DV.com has released a column explaining the ins-and-outs of editing HDV material. While the article speaks about the post-production process with a PC slant, the article effectively explains the process and differences of editing HDV and DV. From the article:
In the last episode of Technical Difficulties, we looked at editing long-GOP MPEG-2: video compressed not one frame at a time, but in groups of pictures. Long-GOP compression requires an NLE to fetch and decode multiple frames to display or edit only one-a considerable complication.
HDV is a specification for recording 16:9 HDTV on DV cassettes. The formatis main specifications call for both 720p and 1080i recording, with a 4:2:0 sampling structure: Chroma has half the resolution horizontally and vertically as luma does, just as it does in DVD, digital television transmission, and 625/50 DV and DVCAM. Long-GOP MPEG-2 is used to squash HD down to a bitrate suitable for DV tape recording.
With FireWire transfer and HDV-native editing, your workflow is almost identical to working with DV over FireWire.

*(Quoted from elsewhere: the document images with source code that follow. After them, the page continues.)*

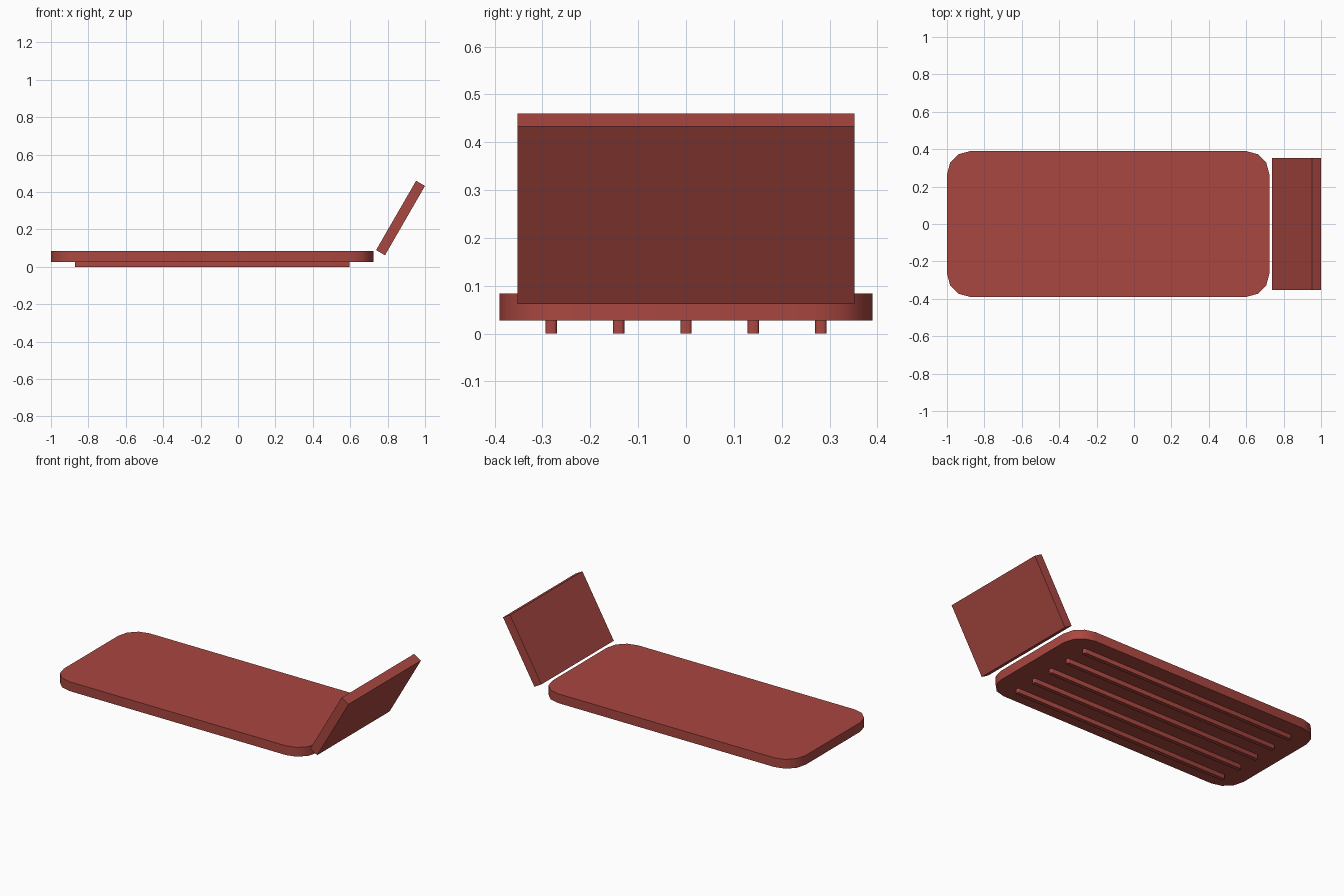
import bpy, bmesh, math

if "Cube" in bpy.data.objects:
    bpy.data.objects.remove(bpy.data.objects["Cube"])

red = bpy.data.materials.new("brick_red")
red.diffuse_color = (0.40, 0.063, 0.052, 1)
red.use_nodes = True
red.node_tree.nodes["Principled BSDF"].inputs["Base Color"].default_value = red.diffuse_color


def finish(name, bm):
    bmesh.ops.recalc_face_normals(bm, faces=bm.faces)
    mesh = bpy.data.meshes.new(name)
    bm.to_mesh(mesh)
    bm.free()
    mesh.materials.append(red)
    obj = bpy.data.objects.new(name, mesh)
    bpy.context.collection.objects.link(obj)
    return obj


def rounded_slab(name, x0, x1, y0, y1, z0, z1, radius, segments=3):
    """Rounded rectangle in plan, extruded upward."""
    bm = bmesh.new()
    corners = [(x1 - radius, y1 - radius), (x0 + radius, y1 - radius),
               (x0 + radius, y0 + radius), (x1 - radius, y0 + radius)]
    outline = []
    for quarter, (cx, cy) in enumerate(corners):
        for i in range(segments + 1):
            a = math.radians(90) * (quarter + i / segments)
            outline.append(bm.verts.new((cx + radius * math.cos(a),
                                         cy + radius * math.sin(a), z0)))
    base = bm.faces.new(outline)
    top = bmesh.ops.extrude_face_region(bm, geom=[base], use_keep_orig=True)
    moved = [v for v in top["geom"] if isinstance(v, bmesh.types.BMVert)]
    bmesh.ops.translate(bm, verts=moved, vec=(0, 0, z1 - z0))
    obj = finish(name, bm)
    # smooth round corners, sharp rims
    bpy.ops.object.select_all(action='DESELECT')
    obj.select_set(True)
    bpy.context.view_layer.objects.active = obj
    bpy.ops.object.shade_smooth_by_angle(angle=math.radians(40))
    return obj


# Main flat board
rounded_slab("board", -1.0, 0.724, -0.39, 0.39, 0.027, 0.084, 0.125)

# Five runners underneath
for i in range(-2, 3):
    y = i * 0.141
    rounded_slab(f"runner_{i + 3}", -0.872, 0.596, y - 0.012, y + 0.012,
                 0.0, 0.027, 0.007)

# Tilted end panel
bm = bmesh.new()
bmesh.ops.create_cube(bm, size=1)
bmesh.ops.scale(bm, vec=(0.428, 0.704, 0.055), verts=bm.verts)
panel = finish("tilted_panel", bm)
panel.location = (0.869, 0, 0.261)
panel.rotation_euler = (0, math.radians(-60), 0)
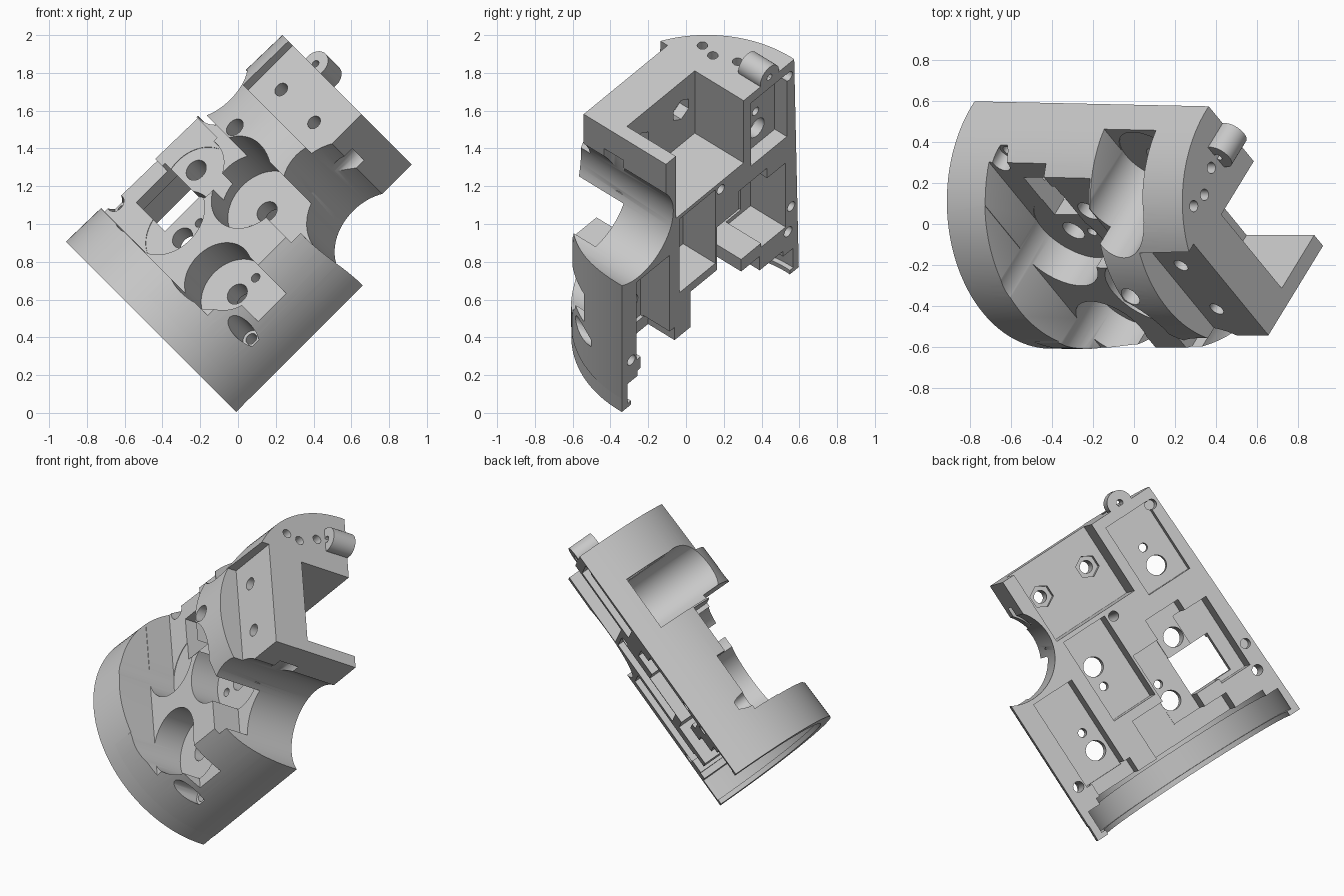
import bpy, bmesh, math
from mathutils import Matrix, Vector

cube = bpy.data.objects.get("Cube")
if cube:
    bpy.data.objects.remove(cube, do_unlink=True)

grey = bpy.data.materials.new("light grey plastic")
grey.use_nodes = True
grey.diffuse_color = (0.58, 0.58, 0.58, 1)
grey.node_tree.nodes["Principled BSDF"].inputs["Base Color"].default_value = (0.58, 0.58, 0.58, 1)

# Part frame: s across the flat back, v along the cylinder axis, n out of the curved front
s = Vector((0.535, -0.653, -0.535)).normalized()
v = Vector((1, 0, 1)).normalized()
n = s.cross(v)
FRAME = Matrix.Translation((-0.404, 0.11, 0.400)) @ Matrix((s, v, n)).transposed().to_4x4()
BACK, LENGTH = -0.025, 1.584


def make(name, bm):
    me = bpy.data.meshes.new(name)
    bm.to_mesh(me)
    bm.free()
    me.materials.append(grey)
    ob = bpy.data.objects.new(name, me)
    bpy.context.collection.objects.link(ob)
    return ob


def box(s0, s1, v0, v1, n0, n1):
    bm = bmesh.new()
    m = Matrix.Translation(((s0 + s1) / 2, (v0 + v1) / 2, (n0 + n1) / 2))
    bmesh.ops.create_cube(bm, size=1, matrix=m @ Matrix.Diagonal((s1 - s0, v1 - v0, n1 - n0, 1)))
    return make("box_tool", bm)


def rod(r, a, b, axis="n", sides=32, name="rod_tool", r_end=None):
    """Cylinder or cone from point a, of length b, along n or v."""
    bm = bmesh.new()
    rot = Matrix.Rotation(-math.pi / 2, 4, "X") if axis == "v" else Matrix()
    m = Matrix.Translation(a) @ rot @ Matrix.Translation((0, 0, b / 2))
    bmesh.ops.create_cone(bm, cap_ends=True, segments=sides, radius1=r,
                          radius2=r_end or r, depth=b, matrix=m)
    return make(name, bm)


def combine(target, tool, op="DIFFERENCE"):
    mod = target.modifiers.new("bool", "BOOLEAN")
    mod.operation, mod.solver, mod.object = op, "EXACT", tool
    bpy.ops.object.select_all(action="DESELECT")
    bpy.context.view_layer.objects.active = target
    target.select_set(True)
    bpy.ops.object.modifier_apply(modifier=mod.name)
    bpy.data.objects.remove(tool, do_unlink=True)


def cut_rod(r, ps, pv, n0, n1, sides=32):
    combine(body, rod(r, (ps, pv, n0), n1 - n0, sides=sides))


def cut_box(*limits):
    combine(body, box(*limits))


# Slightly tapered half-cylinder body with a straight side block
body = rod(0.717, (0, 0, 0), LENGTH, "v", 128, "servo_housing", 0.68)
block = rod(0.718, (0, 0.1, 0), 0.9, "v", 128)
combine(block, box(-1, 0.29, 0, 1.2, -1, 1))
combine(body, block, "UNION")
cut_box(-1, 1, -0.5, 2, -1, BACK)

# Open half-ring inside the flange: end lip, groove and inner ledge
for r, v0, v1 in ((0.645, -0.1, 0.1), (0.672, 0.03, 0.175), (0.59, 0.1, 0.215)):
    combine(body, rod(r, (0, v0, 0), v1 - v0, "v", 128))

# Flat front faces
cut_box(-1, 1, 0.255, 1.0, 0.48, 1)
cut_box(-0.32, 1, 1.25, 2, 0.55, 1)

# Rounded side notch and straight arm side
cut_rod(0.28, 0.58, 1.19, -0.5, 1, 64)
cut_box(0.36, 1, 1.19, 2, -0.5, 1)
combine(body, rod(0.07, (0.38, 1.1, 0.34), 0.32, "v"))

# Front horn pockets
for ps, pv, r, floor in ((0.12, 0.87, 0.22, 0.29), (0.39, 0.44, 0.2, 0.29),
                         (-0.15, 0.47, 0.222, 0.30), (-0.27, 0.72, 0.21, 0.36),
                         (-0.48, 1.14, 0.18, 0.12)):
    cut_rod(r, ps, pv, floor, 1, 64)
cut_box(0.34, 1, 0.42, 0.63, 0.295, 1)
cut_box(0.12, 0.56, 0.84, 1.06, 0.295, 1)
cut_box(-1, -0.15, 0.258, 0.643, 0.303, 1)
cut_box(-1, -0.30, 0.60, 0.955, 0.363, 1)
cut_box(-1, -0.48, 0.965, 1.315, 0.125, 1)

# Rear pocket open at the end, then the closed servo pockets
cut_box(-0.27, 0.28, 1.118, 2, -0.5, 0.317)
for s0, s1, v0, v1, top in ((-0.62, -0.33, 1.05, 1.52, 0.06),
                            (-0.04, 0.25, 0.54, 1.09, 0.20),
                            (-0.25, -0.055, 0.20, 0.80, 0.205),
                            (-0.46, -0.23, 0.58, 0.935, 0.195),
                            (0.33, 0.60, 0.30, 0.88, 0.18)):
    cut_box(s0, s1, v0, v1, -0.5, top)

# Cable passages behind the flange
cut_box(-0.07, 0.16, 0.19, 0.48, -0.5, 0.21)
cut_box(-0.40, 0.15, 0.18, 0.32, -0.5, 0.215)
cut_box(0.29, 0.565, 0.17, 0.31, -0.5, 0.16)

# Side window, wider at the back
cut_box(-0.53, -0.25, 0.41, 0.665, -0.5, 1)
cut_box(-0.61, -0.41, 0.38, 0.86, -0.5, 0.22)

# Shaft holes and small horn screw holes
for ps, pv, dv in ((0.15, 0.865, -0.13), (0.41, 0.445, 0.13), (-0.13, 0.45, 0.12),
                   (-0.345, 0.755, 0.0), (-0.475, 1.17, 0.13)):
    cut_rod(0.06, ps, pv, 0.02, 0.42)
    if dv:
        cut_rod(0.026, ps + 0.01, pv + dv, 0.02, 0.42, 16)

# Bolt holes with hexagonal nut seats
for ps in (-0.16, 0.165):
    cut_rod(0.038, ps, 1.375, 0.2, 0.8, 24)
    cut_rod(0.07, ps, 1.375, 0.2, 0.38, 6)

# Screw holes with counterbores
for ps in (-0.63, 0.64):
    cut_rod(0.032, ps, 0.33, -0.5, 0.6, 24)
    cut_rod(0.05, ps, 0.33, 0.22, 0.8, 24)
for ps, pv, depth in ((-0.635, 1.49, 0.08), (-0.655, 0.5, 0.08), (-0.085, 1.06, 0.8)):
    cut_rod(0.03, ps, pv, -0.5, depth, 20)
cut_rod(0.052, -0.085, 1.06, 0.5, 0.8, 24)

# Blind holes in the end face
for ps, pn in ((-0.44, 0.41), (-0.42, 0.32), (-0.47, 0.19)):
    combine(body, rod(0.028, (ps, LENGTH - 0.1, pn), 0.3, "v", 20))

# Pin boss on the end face
boss = rod(0.075, (-0.48, 1.6, BACK), 0.155, name="pin_boss")
combine(boss, rod(0.02, (-0.48, 1.6, -0.1), 0.5, sides=16))

for ob in (body, boss):
    ob.data.transform(FRAME)
    bpy.ops.object.select_all(action="DESELECT")
    bpy.context.view_layer.objects.active = ob
    ob.select_set(True)
    bpy.ops.object.shade_smooth_by_angle(angle=math.radians(30))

The data rate is low enough to make capture on single disks, including laptop drives, feasible. Plug in the camera, capture material from it, edit, and print back to tape (to HDV or to D-VHS). With most NLEs, the material is decompressed once (actually, each time a frame is displayed or processed) and recompressed once (after all of the effects on the timeline have been applied), so your finished program is only one generation removed from the camera original.
You can read the full article at the DV.com Web site.